I have no idea what this woman's challenges were.  I do not even know if she had anorexia, which is a serious disease, and how dare I judge?!  And it doesn't matter if the woman is surrounded by love or totally alone.  It doesn't matter if she's perfectly healthy or near death.  How dare I judge.

Here's the message.  We never know.  Even if we did know, we don't know.  Because it's THEIR life and THEIR experiences.  We can't know.  We can only send love.  And compassion.  And when it's someone in our lives or someone we CAN touch, we help if we can and if they accept.

In business, it's exactly the same.  How many times have you said, "I can't believe he did that."  "If she did the course, she must know what to do."  "Who comes to work late?"  "How disrespectful of him to not call to let us know he'll be late."  "She must be lazy - she's so unproductive."  "The younger generation just doesn't have any loyalty."  "I would never do what he did."  The list goes on and on and on.... doesn't it?

I had a chat with a business owner recently who hired a cook.  He said, "Doesn't everyone know how to peel potatoes?  I don't understand how he cannot know how to peel a potato!"  Well.... no, not everyone knows how to peel potatoes.  The fact is, unless they've been taught and/or had the experience, they don't know.  And maybe, they do know, but their way is different.  Maybe they were taught differently.  As a manager, it's your responsibility to hire as well as possible and then guide your employee towards excellence.  Not judge.  Help them move through their challenges so they CAN be excellent at what you've hired them to do.

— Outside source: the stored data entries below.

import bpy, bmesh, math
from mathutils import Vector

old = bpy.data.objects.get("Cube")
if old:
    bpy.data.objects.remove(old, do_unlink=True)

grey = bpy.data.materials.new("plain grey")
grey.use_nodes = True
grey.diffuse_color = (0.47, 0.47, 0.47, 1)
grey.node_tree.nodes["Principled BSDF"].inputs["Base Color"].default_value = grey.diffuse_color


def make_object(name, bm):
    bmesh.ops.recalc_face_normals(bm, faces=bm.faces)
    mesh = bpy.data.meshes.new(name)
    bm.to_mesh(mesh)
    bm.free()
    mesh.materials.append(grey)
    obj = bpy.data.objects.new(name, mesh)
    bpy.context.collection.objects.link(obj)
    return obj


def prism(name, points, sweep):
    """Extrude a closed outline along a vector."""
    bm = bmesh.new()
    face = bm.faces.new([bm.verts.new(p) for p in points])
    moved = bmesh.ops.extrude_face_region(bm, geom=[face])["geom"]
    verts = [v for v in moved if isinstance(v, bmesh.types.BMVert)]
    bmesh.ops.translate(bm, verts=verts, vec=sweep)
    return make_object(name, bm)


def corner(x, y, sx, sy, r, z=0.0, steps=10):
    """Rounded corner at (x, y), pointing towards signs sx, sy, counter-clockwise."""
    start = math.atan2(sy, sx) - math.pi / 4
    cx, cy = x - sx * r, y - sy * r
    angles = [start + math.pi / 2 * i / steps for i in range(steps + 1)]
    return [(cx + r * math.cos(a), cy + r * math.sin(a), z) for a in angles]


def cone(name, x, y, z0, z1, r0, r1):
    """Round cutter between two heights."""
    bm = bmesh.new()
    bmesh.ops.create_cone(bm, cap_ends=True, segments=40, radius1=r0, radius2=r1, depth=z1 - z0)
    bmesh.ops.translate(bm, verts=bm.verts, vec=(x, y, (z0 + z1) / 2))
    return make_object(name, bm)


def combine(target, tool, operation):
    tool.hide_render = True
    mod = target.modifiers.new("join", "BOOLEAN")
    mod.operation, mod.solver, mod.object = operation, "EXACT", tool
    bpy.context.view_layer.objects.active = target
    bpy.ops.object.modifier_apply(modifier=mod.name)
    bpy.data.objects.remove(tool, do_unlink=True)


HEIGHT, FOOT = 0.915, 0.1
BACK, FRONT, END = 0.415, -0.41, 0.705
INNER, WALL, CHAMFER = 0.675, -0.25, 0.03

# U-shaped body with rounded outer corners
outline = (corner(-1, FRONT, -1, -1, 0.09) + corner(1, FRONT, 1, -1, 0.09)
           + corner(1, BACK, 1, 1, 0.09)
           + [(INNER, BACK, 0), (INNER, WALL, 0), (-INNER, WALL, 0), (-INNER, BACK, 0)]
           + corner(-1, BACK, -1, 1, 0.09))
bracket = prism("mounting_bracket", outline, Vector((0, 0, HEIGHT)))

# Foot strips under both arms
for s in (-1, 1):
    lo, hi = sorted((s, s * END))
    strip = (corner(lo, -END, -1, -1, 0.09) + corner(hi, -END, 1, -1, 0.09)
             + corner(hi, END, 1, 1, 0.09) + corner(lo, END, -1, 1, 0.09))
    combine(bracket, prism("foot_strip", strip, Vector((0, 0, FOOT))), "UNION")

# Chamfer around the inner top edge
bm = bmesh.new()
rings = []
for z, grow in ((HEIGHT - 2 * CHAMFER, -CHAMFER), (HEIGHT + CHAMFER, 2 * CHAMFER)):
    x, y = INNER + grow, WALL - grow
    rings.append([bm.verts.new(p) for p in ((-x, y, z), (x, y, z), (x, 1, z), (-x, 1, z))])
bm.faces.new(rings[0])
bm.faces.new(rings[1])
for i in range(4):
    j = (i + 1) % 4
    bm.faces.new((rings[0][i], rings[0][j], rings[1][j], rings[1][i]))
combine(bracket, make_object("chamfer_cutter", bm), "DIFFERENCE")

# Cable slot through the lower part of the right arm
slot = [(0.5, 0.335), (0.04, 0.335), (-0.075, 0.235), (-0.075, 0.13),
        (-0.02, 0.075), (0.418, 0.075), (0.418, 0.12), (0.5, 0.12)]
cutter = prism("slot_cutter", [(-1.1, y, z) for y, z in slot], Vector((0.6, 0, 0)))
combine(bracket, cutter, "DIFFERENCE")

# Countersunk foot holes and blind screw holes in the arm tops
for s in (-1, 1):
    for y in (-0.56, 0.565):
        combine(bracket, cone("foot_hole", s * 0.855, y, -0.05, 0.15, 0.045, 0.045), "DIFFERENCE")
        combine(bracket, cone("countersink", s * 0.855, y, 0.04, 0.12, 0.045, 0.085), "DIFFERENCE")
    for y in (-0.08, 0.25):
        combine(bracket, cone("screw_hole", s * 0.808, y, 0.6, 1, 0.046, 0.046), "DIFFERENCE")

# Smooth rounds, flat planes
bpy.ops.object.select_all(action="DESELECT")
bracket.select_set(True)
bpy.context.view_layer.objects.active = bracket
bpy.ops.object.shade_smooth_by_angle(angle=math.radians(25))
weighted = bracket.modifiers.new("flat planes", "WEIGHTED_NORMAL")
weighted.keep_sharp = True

Next week, try to be aware of when you make a judgement about an employee or team member.  Think of all the possible reasons they might have said what they said or done what they did.  And realize that it's not your place to judge, rather guide.

How are you going to guide this week?


Monday, August 5, 2013

The Buddha in Business

A few people have questioned my use of 'Business Buddha' in my programs.  So, I had to question it myself.  Do I really want to use that term - Buddha?  Does it turn away my clients?  Does it portray something I'm not?

For now, I'm keeping it.  And here's why....

Indeed, Buddhism is a religion and my programs have nothing to do with religion.  However, the word Buddhism comes from 'budhi', which means 'to awaken'.  In today's world, Buddhism can also mean a way of being, rather than simply a religion.  That way of being is to be aware and mindful of your thoughts and actions and develop understanding and wisdom.

Taking these concepts to business can shift challenges into success and create happier, more productive work environments.

We often get lost in the day to day and lose sight of what is truly important and how we can ease conflicts and frustrations.  Business managers and leaders are faced with decisions and work overload and responsibility on top of their day to day activities.  When they are acting and making decisions that are not mindful, it creates a ripple effect in their teams, organizations, customers, and all stakeholders.  It creates arguments, mistakes, resentment, gossip, poor performance, loss of customers, negative publicity, and the list goes on.  Thinking and behaving mindfully can reverse all of this.

I focus on leaders and managers because they are the catalysts in their organizations and groups.  They lead the way.  Effective leaders create leaders, and they will create leaders similar to them.  Imagine a workplace where leaders cultivate other mindful employees.  Responding to customer inquiries becomes easier.  Collaboration soars.  Change will flow more easily.  New programs will be implemented without so much drama attached to them.  AND, people go home to their families happy.

And that's what my Business Buddha Program can do for you.  We take your business and people challenges and shift your thinking about them.  We create solutions to catapult your organization and team in the right direction.  We do it by using mindfulness and understanding.

This is not the soft, fluffy side of business.  This is business done right.  I'm pretty sure most would consider Google to be a successful organization.  Google is just one business that uses mindfulness as a business strategy.  And it's working.


Contact Tina Pomroy at to learn more about the 
Business Buddha Program.